Exercise aim. Write out the data again exactly, skipping every picture.

*** Data excerpts ***

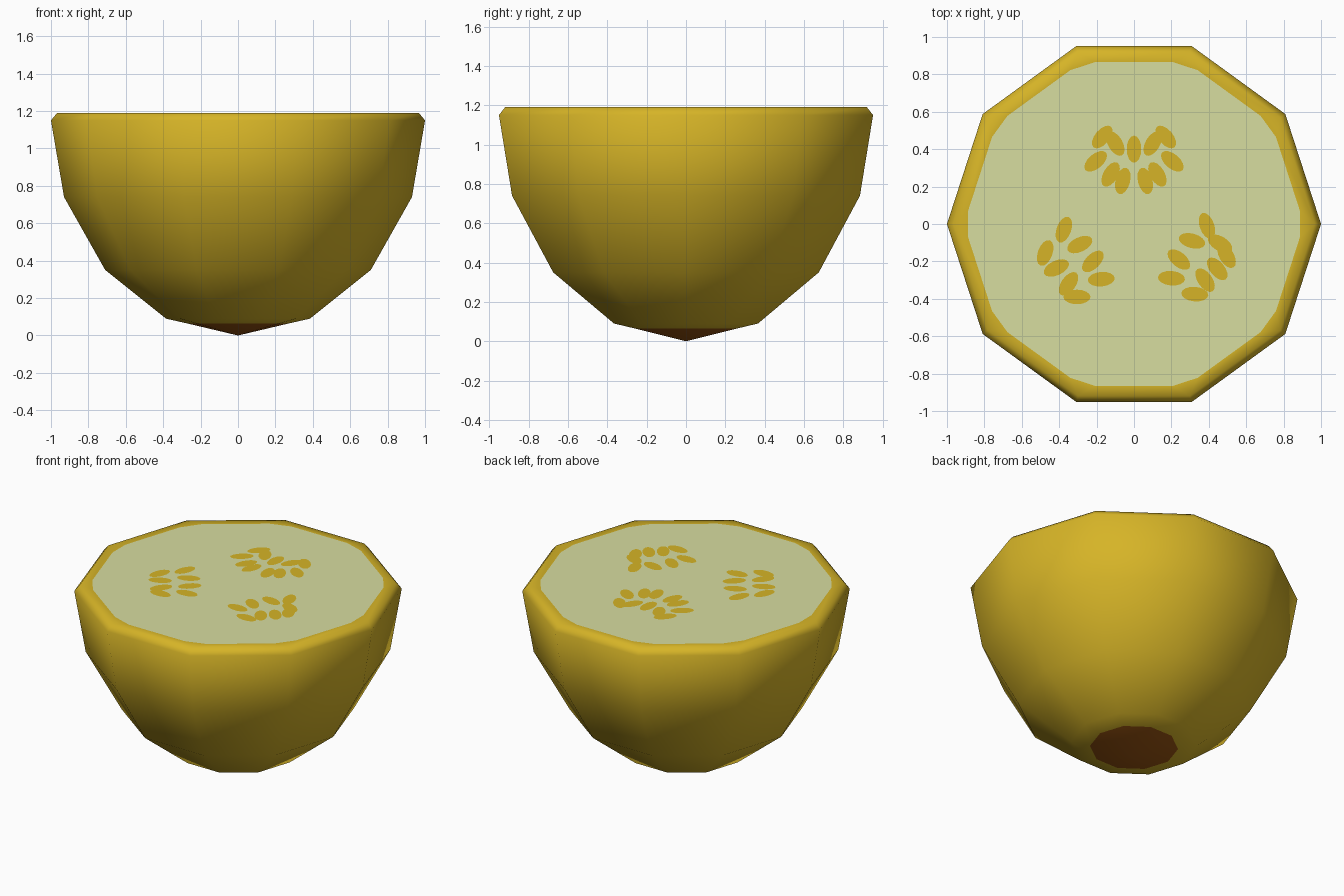
import bpy, bmesh, math
from mathutils import Vector

if "Cube" in bpy.data.objects:
    bpy.data.objects.remove(bpy.data.objects["Cube"])

SIDES = 10
TOP = 1.19


def material(name, rgb):
    m = bpy.data.materials.new(name)
    m.diffuse_color = (*rgb, 1)
    m.use_nodes = True
    m.node_tree.nodes["Principled BSDF"].inputs["Base Color"].default_value = m.diffuse_color
    return m


rind_mat = material("golden rind", (0.672, 0.456, 0.020))
flesh_mat = material("pale green flesh", (0.680, 0.723, 0.352))
brown_mat = material("brown blossom end", (0.33, 0.092, 0.006))


def add_object(name, bm, mats):
    mesh = bpy.data.meshes.new(name)
    bm.to_mesh(mesh)
    bm.free()
    for m in mats:
        mesh.materials.append(m)
    ob = bpy.data.objects.new(name, mesh)
    bpy.context.collection.objects.link(ob)
    return ob


def polar(r, a, z):
    return Vector((r * math.cos(a), r * math.sin(a), z))


# Half fruit: ten-sided bowl turned from a profile (radius, height)
profile = [(0.27, 0.064), (0.385, 0.09), (0.71, 0.35), (0.93, 0.74),
           (1.0, 1.15), (0.967, TOP)]
bm = bmesh.new()
tip = bm.verts.new((0, 0, 0))
rings = [[bm.verts.new(polar(r, math.tau * i / SIDES, z)) for i in range(SIDES)]
         for r, z in profile]
for i in range(SIDES):
    j = (i + 1) % SIDES
    bm.faces.new((tip, rings[0][j], rings[0][i])).material_index = 2
    for lo, hi in zip(rings, rings[1:]):
        bm.faces.new((lo[i], lo[j], hi[j], hi[i]))

# Cut face: flesh polygon with clipped corners, framed by a flat rind ring
corners = [polar(0.91, math.tau * i / SIDES, TOP) for i in range(SIDES)]
clipped = []
for i in range(SIDES):
    c = corners[i]
    clipped.append((bm.verts.new(c.lerp(corners[i - 1], 0.13)),
                    bm.verts.new(c.lerp(corners[(i + 1) % SIDES], 0.13))))
rim = rings[-1]
for i in range(SIDES):
    j = (i + 1) % SIDES
    bm.faces.new((rim[i], clipped[i][1], clipped[i][0]))
    bm.faces.new((rim[i], rim[j], clipped[j][0], clipped[i][1]))
flesh = bm.faces.new([v for pair in clipped for v in pair])
flesh.material_index = 1
bmesh.ops.recalc_face_normals(bm, faces=bm.faces)
for f in bm.faces:
    f.smooth = f is not flesh
add_object("half_fruit", bm, [rind_mat, flesh_mat, brown_mat])


# Seeds: flat ovals (x, y, tilt in degrees) just above the flesh
def seed_cluster(name, seeds, length=0.145, width=0.078):
    bm = bmesh.new()
    for x, y, tilt in seeds:
        a = math.radians(tilt)
        verts = []
        for k in range(16):
            t = math.tau * k / 16
            u, v = length / 2 * math.cos(t), width / 2 * math.sin(t)
            verts.append(bm.verts.new((x + u * math.cos(a) - v * math.sin(a),
                                       y + u * math.sin(a) + v * math.cos(a),
                                       TOP + 0.003)))
        bm.faces.new(verts)
    add_object(name, bm, [rind_mat])


half = [(0.17, 0.465, 130), (0.10, 0.43, 60), (0.205, 0.335, 140),
        (0.125, 0.265, 120), (0.06, 0.23, 105)]
seed_cluster("back_seeds", [(0, 0.40, 90)] + half
             + [(-x, y, 180 - t) for x, y, t in half])
seed_cluster("left_seeds", [
    (-0.375, -0.03, 70), (-0.29, -0.11, 25), (-0.22, -0.20, 45),
    (-0.175, -0.295, 5), (-0.475, -0.155, 70), (-0.415, -0.235, 25),
    (-0.35, -0.32, 55), (-0.305, -0.39, 0)])
seed_cluster("right_seeds", [
    (0.39, -0.01, 110), (0.31, -0.09, 165), (0.24, -0.19, 140),
    (0.20, -0.29, 175), (0.46, -0.105, 150), (0.495, -0.17, 120),
    (0.445, -0.24, 130), (0.38, -0.30, 125), (0.325, -0.375, 175)])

***

Response to the exercise.
import bpy, bmesh, math
from mathutils import Vector

if "Cube" in bpy.data.objects:
    bpy.data.objects.remove(bpy.data.objects["Cube"])

SIDES = 10
TOP = 1.19


def material(name, rgb):
    m = bpy.data.materials.new(name)
    m.diffuse_color = (*rgb, 1)
    m.use_nodes = True
    m.node_tree.nodes["Principled BSDF"].inputs["Base Color"].default_value = m.diffuse_color
    return m


rind_mat = material("golden rind", (0.672, 0.456, 0.020))
flesh_mat = material("pale green flesh", (0.680, 0.723, 0.352))
brown_mat = material("brown blossom end", (0.33, 0.092, 0.006))


def add_object(name, bm, mats):
    mesh = bpy.data.meshes.new(name)
    bm.to_mesh(mesh)
    bm.free()
    for m in mats:
        mesh.materials.append(m)
    ob = bpy.data.objects.new(name, mesh)
    bpy.context.collection.objects.link(ob)
    return ob


def polar(r, a, z):
    return Vector((r * math.cos(a), r * math.sin(a), z))


# Half fruit: ten-sided bowl turned from a profile (radius, height)
profile = [(0.27, 0.064), (0.385, 0.09), (0.71, 0.35), (0.93, 0.74),
           (1.0, 1.15), (0.967, TOP)]
bm = bmesh.new()
tip = bm.verts.new((0, 0, 0))
rings = [[bm.verts.new(polar(r, math.tau * i / SIDES, z)) for i in range(SIDES)]
         for r, z in profile]
for i in range(SIDES):
    j = (i + 1) % SIDES
    bm.faces.new((tip, rings[0][j], rings[0][i])).material_index = 2
    for lo, hi in zip(rings, rings[1:]):
        bm.faces.new((lo[i], lo[j], hi[j], hi[i]))

# Cut face: flesh polygon with clipped corners, framed by a flat rind ring
corners = [polar(0.91, math.tau * i / SIDES, TOP) for i in range(SIDES)]
clipped = []
for i in range(SIDES):
    c = corners[i]
    clipped.append((bm.verts.new(c.lerp(corners[i - 1], 0.13)),
                    bm.verts.new(c.lerp(corners[(i + 1) % SIDES], 0.13))))
rim = rings[-1]
for i in range(SIDES):
    j = (i + 1) % SIDES
    bm.faces.new((rim[i], clipped[i][1], clipped[i][0]))
    bm.faces.new((rim[i], rim[j], clipped[j][0], clipped[i][1]))
flesh = bm.faces.new([v for pair in clipped for v in pair])
flesh.material_index = 1
bmesh.ops.recalc_face_normals(bm, faces=bm.faces)
for f in bm.faces:
    f.smooth = f is not flesh
add_object("half_fruit", bm, [rind_mat, flesh_mat, brown_mat])


# Seeds: flat ovals (x, y, tilt in degrees) just above the flesh
def seed_cluster(name, seeds, length=0.145, width=0.078):
    bm = bmesh.new()
    for x, y, tilt in seeds:
        a = math.radians(tilt)
        verts = []
        for k in range(16):
            t = math.tau * k / 16
            u, v = length / 2 * math.cos(t), width / 2 * math.sin(t)
            verts.append(bm.verts.new((x + u * math.cos(a) - v * math.sin(a),
                                       y + u * math.sin(a) + v * math.cos(a),
                                       TOP + 0.003)))
        bm.faces.new(verts)
    add_object(name, bm, [rind_mat])


half = [(0.17, 0.465, 130), (0.10, 0.43, 60), (0.205, 0.335, 140),
        (0.125, 0.265, 120), (0.06, 0.23, 105)]
seed_cluster("back_seeds", [(0, 0.40, 90)] + half
             + [(-x, y, 180 - t) for x, y, t in half])
seed_cluster("left_seeds", [
    (-0.375, -0.03, 70), (-0.29, -0.11, 25), (-0.22, -0.20, 45),
    (-0.175, -0.295, 5), (-0.475, -0.155, 70), (-0.415, -0.235, 25),
    (-0.35, -0.32, 55), (-0.305, -0.39, 0)])
seed_cluster("right_seeds", [
    (0.39, -0.01, 110), (0.31, -0.09, 165), (0.24, -0.19, 140),
    (0.20, -0.29, 175), (0.46, -0.105, 150), (0.495, -0.17, 120),
    (0.445, -0.24, 130), (0.38, -0.30, 125), (0.325, -0.375, 175)])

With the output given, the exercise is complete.